Ross: New road safety campaign doesn’t go flocking far enough
As KIRO Newsradio traffic reporter Chris Sullivan reported yesterday, The Seattle and Portland Transportation departments have kicked off a campaign to persuade drivers to slow down on city streets.
And they don’t want to come across as all heavy-handed and authoritarian so the motto they adopted is “Slow The Flock Down” as a way to get through to the expletive-obsessed millennial generation.
The new logo goes all-in on this little pun, featuring a flock of yellow birds flying past a 25-mile-per-hour speed limit sign. (Since they’re using birds, I’m surprised no one suggested “Slow the Cluck Down.”)
Anyway, I know the idea is to educate, not punish – but I just don’t think the lighthearted approach is going to work.
It certainly doesn’t work on the freeways, where I still see drivers trying to achieve escape velocity.
If $6 gas doesn’t lighten the American foot, sanitized swear words probably won’t either.
More from Dave Ross: ‘Take the blinders off,’ former Trump supporter says in Jan 6 hearing
And if you can’t get drivers to stay below 65 how do expect to keep them below 25? Speed bumps every ten feet?
I’ve told the story before – all it took for me was a $200 photo ticket for going 5 miles over in a school zone – and now when I see the words “School Zone” I go so slow the other drivers probably wonder why I don’t just get out and push the car to the next block. But the magical part is: since everybody else also wants to avoid that fine, there is no one riding my tail. I think they’re actually grateful.
Punishment works by putting everyone on the same side.
I realize you can’t expect the city to spend money on thousands of speed cameras.
But I’ll bet you could crowd-source it. I live near a school with a number of young males eager to see how fast daddy’s car can go when 3:00 rolls around. I’d go on Amazon right now and buy my own certified, police-approved speed cam if such a thing existed. Can’t find one.

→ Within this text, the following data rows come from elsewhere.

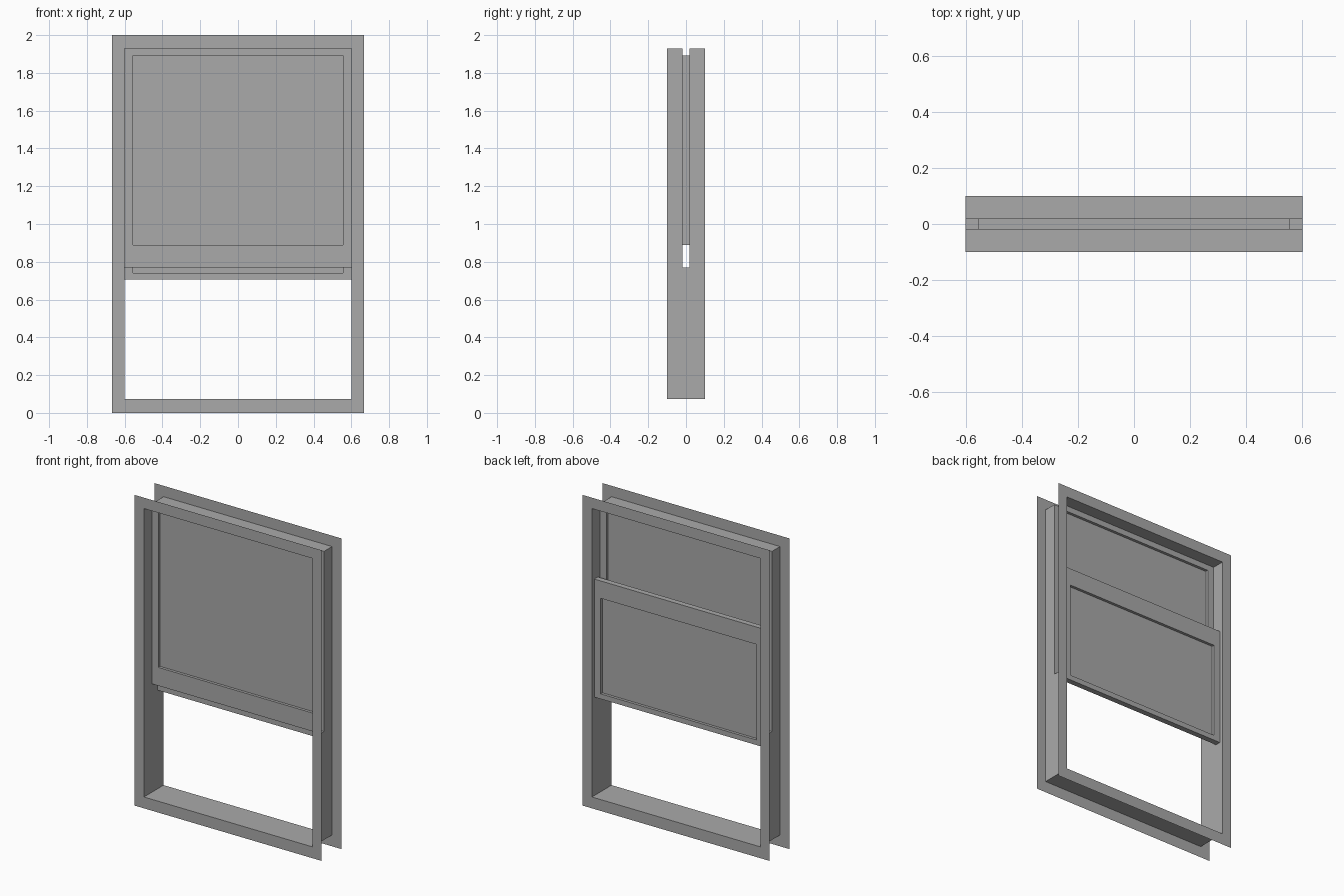
import bpy, bmesh

cube = bpy.data.objects.get("Cube")
if cube:
    bpy.data.objects.remove(cube, do_unlink=True)

grey = bpy.data.materials.new("mid grey")
grey.use_nodes = True
grey.diffuse_color = (0.4, 0.4, 0.4, 1)
grey.node_tree.nodes["Principled BSDF"].inputs["Base Color"].default_value = (0.4, 0.4, 0.4, 1)

# Main sizes: opening, trim border and sash slot
OPEN_X, OPEN_LOW, OPEN_TOP = 0.6, 0.073, 1.93
TRIM_X, HEIGHT = 0.666, 2.0
DEPTH, SASH = 0.1, 0.018
GLASS_X = 0.555
SLOT_LOW = 0.77


def loop(bm, x, low, top, y):
    """Rectangle of four corners facing the front."""
    return [bm.verts.new(p) for p in ((-x, y, low), (x, y, low), (x, y, top), (-x, y, top))]


def bridge(bm, a, b, edges=range(4)):
    """Join two rectangles; edge 0 is the bottom, 2 is the top."""
    for i in edges:
        j = (i + 1) % 4
        bm.faces.new((a[i], a[j], b[j], b[i]))


def finish(bm, name):
    mesh = bpy.data.meshes.new(name)
    bm.to_mesh(mesh)
    bm.free()
    mesh.materials.append(grey)
    obj = bpy.data.objects.new(name, mesh)
    bpy.context.scene.collection.objects.link(obj)
    return obj


def sash(name, low, top, glass_low, glass_top, y, closed):
    """Hollow sash ring with a recessed pane in the middle of its depth."""
    bm = bmesh.new()
    front, back = y - SASH, y + SASH
    outer_front = loop(bm, OPEN_X, low, top, front)
    inner_front = loop(bm, GLASS_X, glass_low, glass_top, front)
    inner_back = loop(bm, GLASS_X, glass_low, glass_top, back)
    outer_back = loop(bm, OPEN_X, low, top, back)
    bridge(bm, outer_front, inner_front)
    bridge(bm, inner_front, inner_back)
    bridge(bm, inner_back, outer_back)
    bridge(bm, outer_back, outer_front, closed)
    finish(bm, name + "_sash")

    bm = bmesh.new()
    bm.faces.new(loop(bm, GLASS_X, glass_low, glass_top, y))
    finish(bm, name + "_pane")


# Flat trim borders with the thin jamb lining behind each
for name, side in (("front", -1), ("back", 1)):
    bm = bmesh.new()
    outer = loop(bm, TRIM_X, 0, HEIGHT, side * DEPTH)
    inner = loop(bm, OPEN_X, OPEN_LOW, OPEN_TOP, side * DEPTH)
    slot = loop(bm, OPEN_X, OPEN_LOW, OPEN_TOP, side * SASH)
    bridge(bm, outer, inner)
    bridge(bm, inner, slot)
    if side > 0:
        bmesh.ops.reverse_faces(bm, faces=bm.faces[:])
    finish(bm, name + "_trim_and_jamb")

# Middle strip of the jamb, stopping where the sash slot begins
bm = bmesh.new()
strip_front = loop(bm, OPEN_X, OPEN_LOW, SLOT_LOW, -SASH)
strip_back = loop(bm, OPEN_X, OPEN_LOW, SLOT_LOW, SASH)
bridge(bm, strip_front, strip_back, (0, 1, 3))
finish(bm, "middle_jamb")

# Fixed upper sash in the slot, sliding lower sash behind it
sash("upper", SLOT_LOW, OPEN_TOP, 0.888, 1.893, 0, (0,))
sash("lower", 0.707, 1.467, 0.74, 1.355, 0.058, (0, 2))
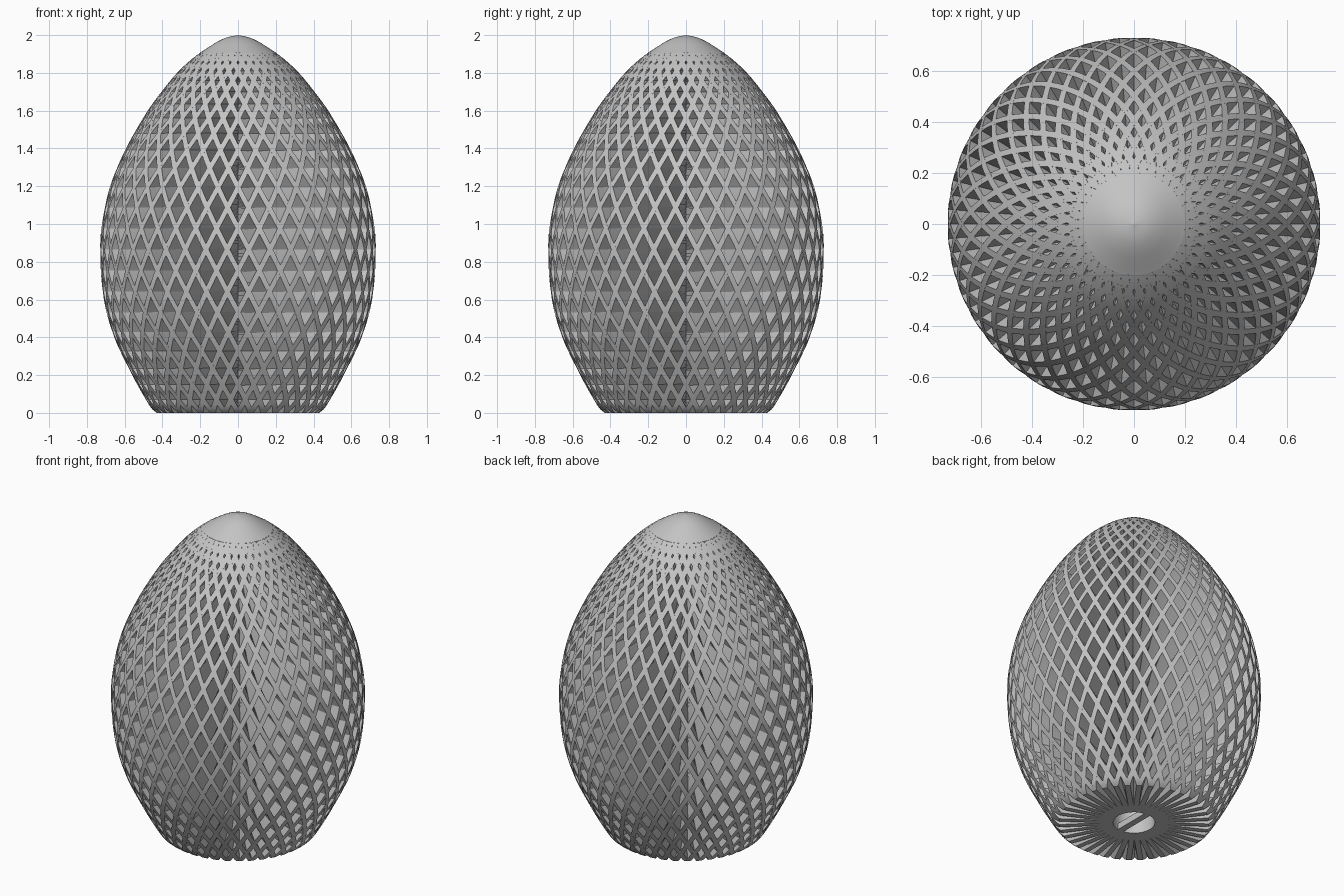
import bpy, bmesh, math

cube = bpy.data.objects.get("Cube")
if cube:
    bpy.data.objects.remove(cube, do_unlink=True)

RIBS = 40            # ribs in each twist direction
THICK = 0.031        # rib thickness
CORE = 0.2           # radius where neighbouring ribs merge
BORE = 0.12          # socket in the base
TWIST = 0.51         # tangent of the rib lean
ROWS = 110

# Egg outline: (height, radius)
OUTLINE = [(0, .43), (.02, .455), (.1, .505), (.2, .56), (.4, .655), (.6, .71),
           (.85, .73), (1, .72), (1.2, .677), (1.4, .593), (1.6, .478),
           (1.7, .405), (1.8, .323), (1.86, .26), (1.9, .21), (1.94, .15),
           (1.97, .1), (1.99, .052), (2, 0)]


def slope(i):
    a, b = OUTLINE[max(i - 1, 0)], OUTLINE[min(i + 1, len(OUTLINE) - 1)]
    return (b[1] - a[1]) / (b[0] - a[0])


def radius(z):
    """Smooth egg radius at a height."""
    for i in range(len(OUTLINE) - 1):
        (z0, r0), (z1, r1) = OUTLINE[i], OUTLINE[i + 1]
        if z <= z1:
            h = z1 - z0
            t = (z - z0) / h
            return ((1 + 2 * t) * (1 - t) ** 2 * r0 + t * (1 - t) ** 2 * h * slope(i)
                    + t * t * (3 - 2 * t) * r1 - t * t * (1 - t) * h * slope(i + 1))
    return 0.0


def make_material(name, value):
    mat = bpy.data.materials.new(name)
    mat.use_nodes = True
    color = (value, value, value, 1)
    mat.diffuse_color = color
    mat.node_tree.nodes["Principled BSDF"].inputs["Base Color"].default_value = color
    return mat


grey = make_material("plain grey", 0.55)


def finish(bm, name):
    bmesh.ops.recalc_face_normals(bm, faces=bm.faces)
    mesh = bpy.data.meshes.new(name)
    bm.to_mesh(mesh)
    bm.free()
    mesh.materials.append(grey)
    obj = bpy.data.objects.new(name, mesh)
    bpy.context.collection.objects.link(obj)
    bpy.ops.object.select_all(action='DESELECT')
    obj.select_set(True)
    bpy.context.view_layer.objects.active = obj
    bpy.ops.object.shade_smooth_by_angle(angle=math.radians(30))
    return obj


# Height where the ribs run into the solid cap
cap_z = 1.8
while radius(cap_z) > CORE:
    cap_z += 0.002

# Rib heights and the twist reached at each one
heights = [0, 0.008, 0.02]
heights += [0.02 + (cap_z - 0.02) * i / ROWS for i in range(1, ROWS + 1)]
turns = [0.0]
for low, high in zip(heights, heights[1:]):
    turns.append(turns[-1] + TWIST * (high - low) / radius((low + high) / 2))


def rib_family(name, direction):
    """Constant-thickness radial blades twisted one way and trimmed to the egg."""
    bm = bmesh.new()
    for k in range(RIBS):
        base = math.tau * k / RIBS
        previous = None
        for z, turn in zip(heights, turns):
            mid = base + direction * turn
            ring = []
            for r, side in ((0.15, -1), (radius(z), -1), (radius(z), 1), (0.15, 1)):
                a = mid + side * math.asin(THICK / 2 / r)
                ring.append(bm.verts.new((r * math.cos(a), r * math.sin(a), z)))
            if previous:
                for i in range(4):
                    j = (i + 1) % 4
                    bm.faces.new((previous[i], previous[j], ring[j], ring[i]))
            else:
                bm.faces.new(ring)
            previous = ring
        bm.faces.new(previous)
    return finish(bm, name)


rib_family("left_twist_ribs", 1)
rib_family("right_twist_ribs", -1)

# Solid core with a base socket and the smooth domed cap
profile = [(0, 0.25), (BORE, 0.25), (BORE, 0), (CORE, 0), (CORE, cap_z)]
for i in range(1, 17):
    z = cap_z + (2 - cap_z) * math.sin(math.pi / 2 * i / 16)
    profile.append((max(radius(z), 0), z))
bm = bmesh.new()
points = [bm.verts.new((r, 0, z)) for r, z in profile]
edges = [bm.edges.new(pair) for pair in zip(points, points[1:])]
bmesh.ops.spin(bm, geom=points + edges, cent=(0, 0, 0), axis=(0, 0, 1),
               angle=math.tau, steps=80, use_duplicate=False)
bmesh.ops.remove_doubles(bm, verts=bm.verts, dist=0.0001)
finish(bm, "core_and_cap")

# Bar across the base socket
bm = bmesh.new()
bmesh.ops.create_cube(bm, size=1)
for v in bm.verts:
    v.co = (v.co.x * 0.04, v.co.y * 0.25, (v.co.z + 0.5) * 0.04)
finish(bm, "socket_bar")
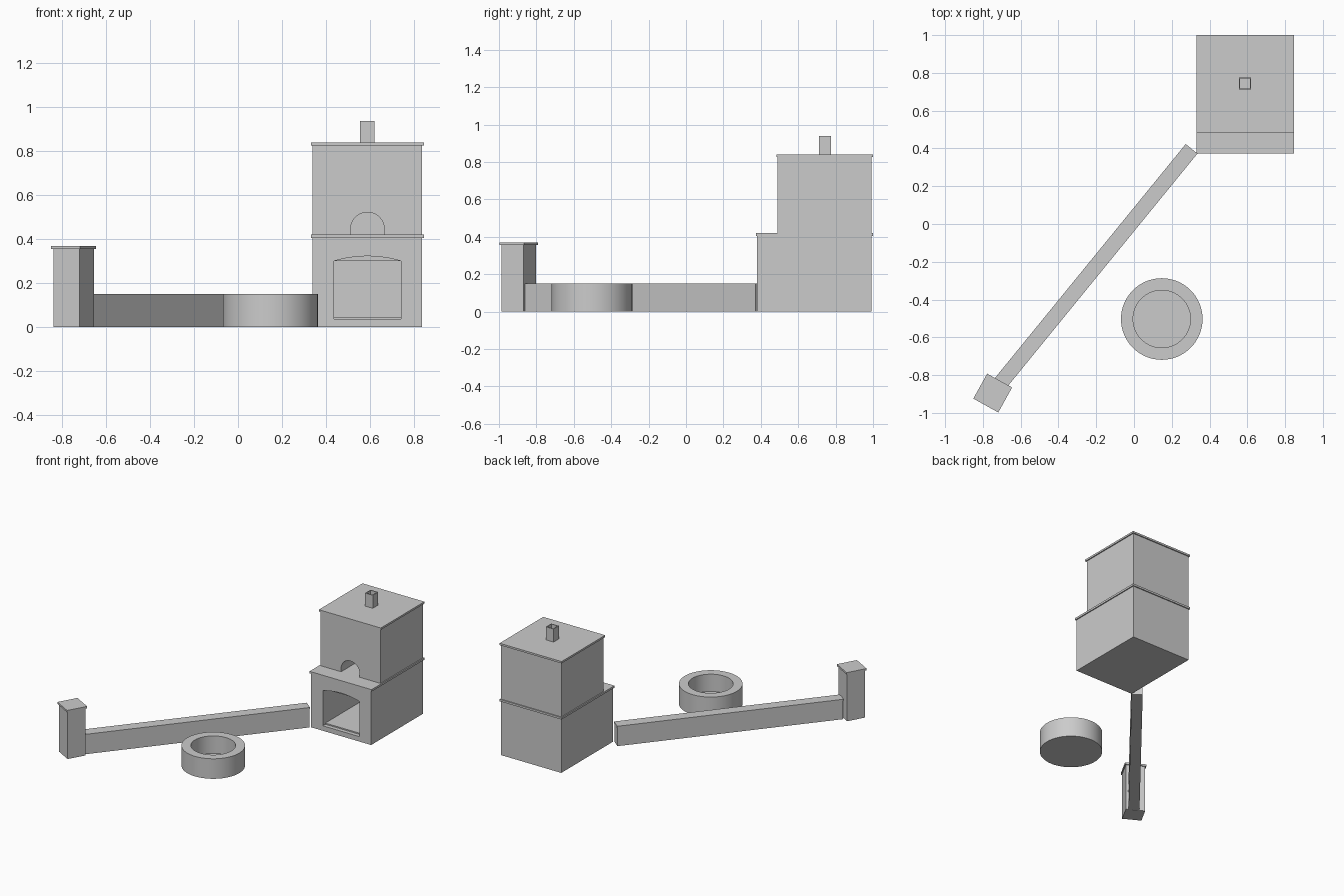
import bpy
import math
from mathutils import Matrix

if "Cube" in bpy.data.objects:
    bpy.data.objects.remove(bpy.data.objects["Cube"])


def prism(name, pts, depth, matrix=None):
    """Extrude a closed 2D outline along its local z axis."""
    n = len(pts)
    verts = [(x, y, 0) for x, y in pts] + [(x, y, depth) for x, y in pts]
    faces = [tuple(reversed(range(n))), tuple(range(n, 2 * n))]
    faces += [(i, (i + 1) % n, (i + 1) % n + n, i + n) for i in range(n)]
    mesh = bpy.data.meshes.new(name)
    mesh.from_pydata(verts, [], faces)
    obj = bpy.data.objects.new(name, mesh)
    bpy.context.collection.objects.link(obj)
    if matrix:
        mesh.transform(matrix)
    return obj


def box(name, x0, x1, y0, y1, z0, z1):
    return prism(name, [(x0, y0), (x1, y0), (x1, y1), (x0, y1)], z1 - z0,
                 Matrix.Translation((0, 0, z0)))


def turned_box(name, cx, cy, length, width, angle, z0, z1):
    a, b = length / 2, width / 2
    m = Matrix.Translation((cx, cy, z0)) @ Matrix.Rotation(math.radians(angle), 4, 'Z')
    return prism(name, [(-a, -b), (a, -b), (a, b), (-a, b)], z1 - z0, m)


def arch(name, cx, half, z0, spring, rise, y0, y1, steps=20):
    """Arched outline in the xz plane, extruded from y0 back to y1."""
    r = (half * half + rise * rise) / (2 * rise)
    sweep = math.asin(min(1, half / r))
    pts = [(cx - half, z0), (cx + half, z0)]
    for i in range(steps + 1):
        a = sweep - 2 * sweep * i / steps
        pts.append((cx + r * math.sin(a), spring + rise - r + r * math.cos(a)))
    m = Matrix.Translation((0, y1, 0)) @ Matrix.Rotation(math.pi / 2, 4, 'X')
    return prism(name, pts, y1 - y0, m)


def cut(obj, cutter):
    mod = obj.modifiers.new("opening", 'BOOLEAN')
    mod.operation = 'DIFFERENCE'
    mod.solver = 'EXACT'
    mod.object = cutter
    bpy.context.view_layer.objects.active = obj
    bpy.ops.object.modifier_apply(modifier=mod.name)
    bpy.data.objects.remove(cutter)


def circle(r, n=64):
    return [(r * math.cos(2 * math.pi * i / n), r * math.sin(2 * math.pi * i / n))
            for i in range(n)]


# Fireplace base with arched mouth and firebox
base = box("fireplace_base", 0.34, 0.838, 0.38, 0.992, 0, 0.405)
cut(base, arch("mouth_cutter", 0.589, 0.152, 0.037, 0.30, 0.022, 0.3, 0.41))
cut(base, box("firebox_cutter", 0.437, 0.741, 0.40, 0.93, 0.046, 0.30))
box("hearth_shelf", 0.332, 0.846, 0.373, 1.0, 0.405, 0.42)

# Upper oven with its round-topped door
oven = box("oven_body", 0.34, 0.838, 0.49, 0.992, 0.42, 0.826)
cut(oven, arch("oven_cutter", 0.589, 0.077, 0.40, 0.445, 0.0769, 0.4, 0.93))
box("oven_roof", 0.332, 0.846, 0.483, 1.0, 0.826, 0.84)

# Chimney
chimney = box("chimney", 0.556, 0.620, 0.711, 0.775, 0.84, 0.938)
cut(chimney, box("flue_cutter", 0.562, 0.614, 0.717, 0.769, 0.845, 1.0))

# Low garden wall running to the fireplace corner
ANGLE = 50.8
ends = [(-0.705, -0.84), (0.305, 0.398)]
cx, cy = [(a + b) / 2 for a, b in zip(*ends)]
length = math.dist(*ends)
turned_box("low_wall", cx, cy, length - 0.004, 0.076, ANGLE, 0, 0.139)
turned_box("low_wall_coping", cx, cy, length, 0.08, ANGLE, 0.139, 0.15)

# End pillar and cap
turned_box("end_pillar", -0.748, -0.895, 0.136, 0.136, 61, 0, 0.355)
turned_box("end_pillar_cap", -0.748, -0.895, 0.151, 0.151, 61, 0.355, 0.369)

# Round fire pit
spot = Matrix.Translation((0.147, -0.503, 0))
pit = prism("fire_pit", circle(0.216), 0.15, spot)
cut(pit, prism("pit_cutter", circle(0.152), 0.2, spot @ Matrix.Translation((0, 0, 0.02))))
bpy.ops.object.select_all(action='DESELECT')
for obj in (pit, base, oven):
    obj.select_set(True)
bpy.context.view_layer.objects.active = pit
bpy.ops.object.shade_smooth_by_angle(angle=math.radians(30))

But imagine – if anybody could set up a hidden speed cam that shows the driver, the license plate, and their speed, and uploads it to a city website in real-time.
Oh, the shame! And if shame doesn’t work – then after three public postings, an automatic $200 fine.
I know a lot of you are saying “Dave, what the flock?” But if the goal here is zero injuries – I say no more clucking around.
- Tune in to KIRO Newsradio weekdays at 5am for Dave Ross on Seattle's Morning News.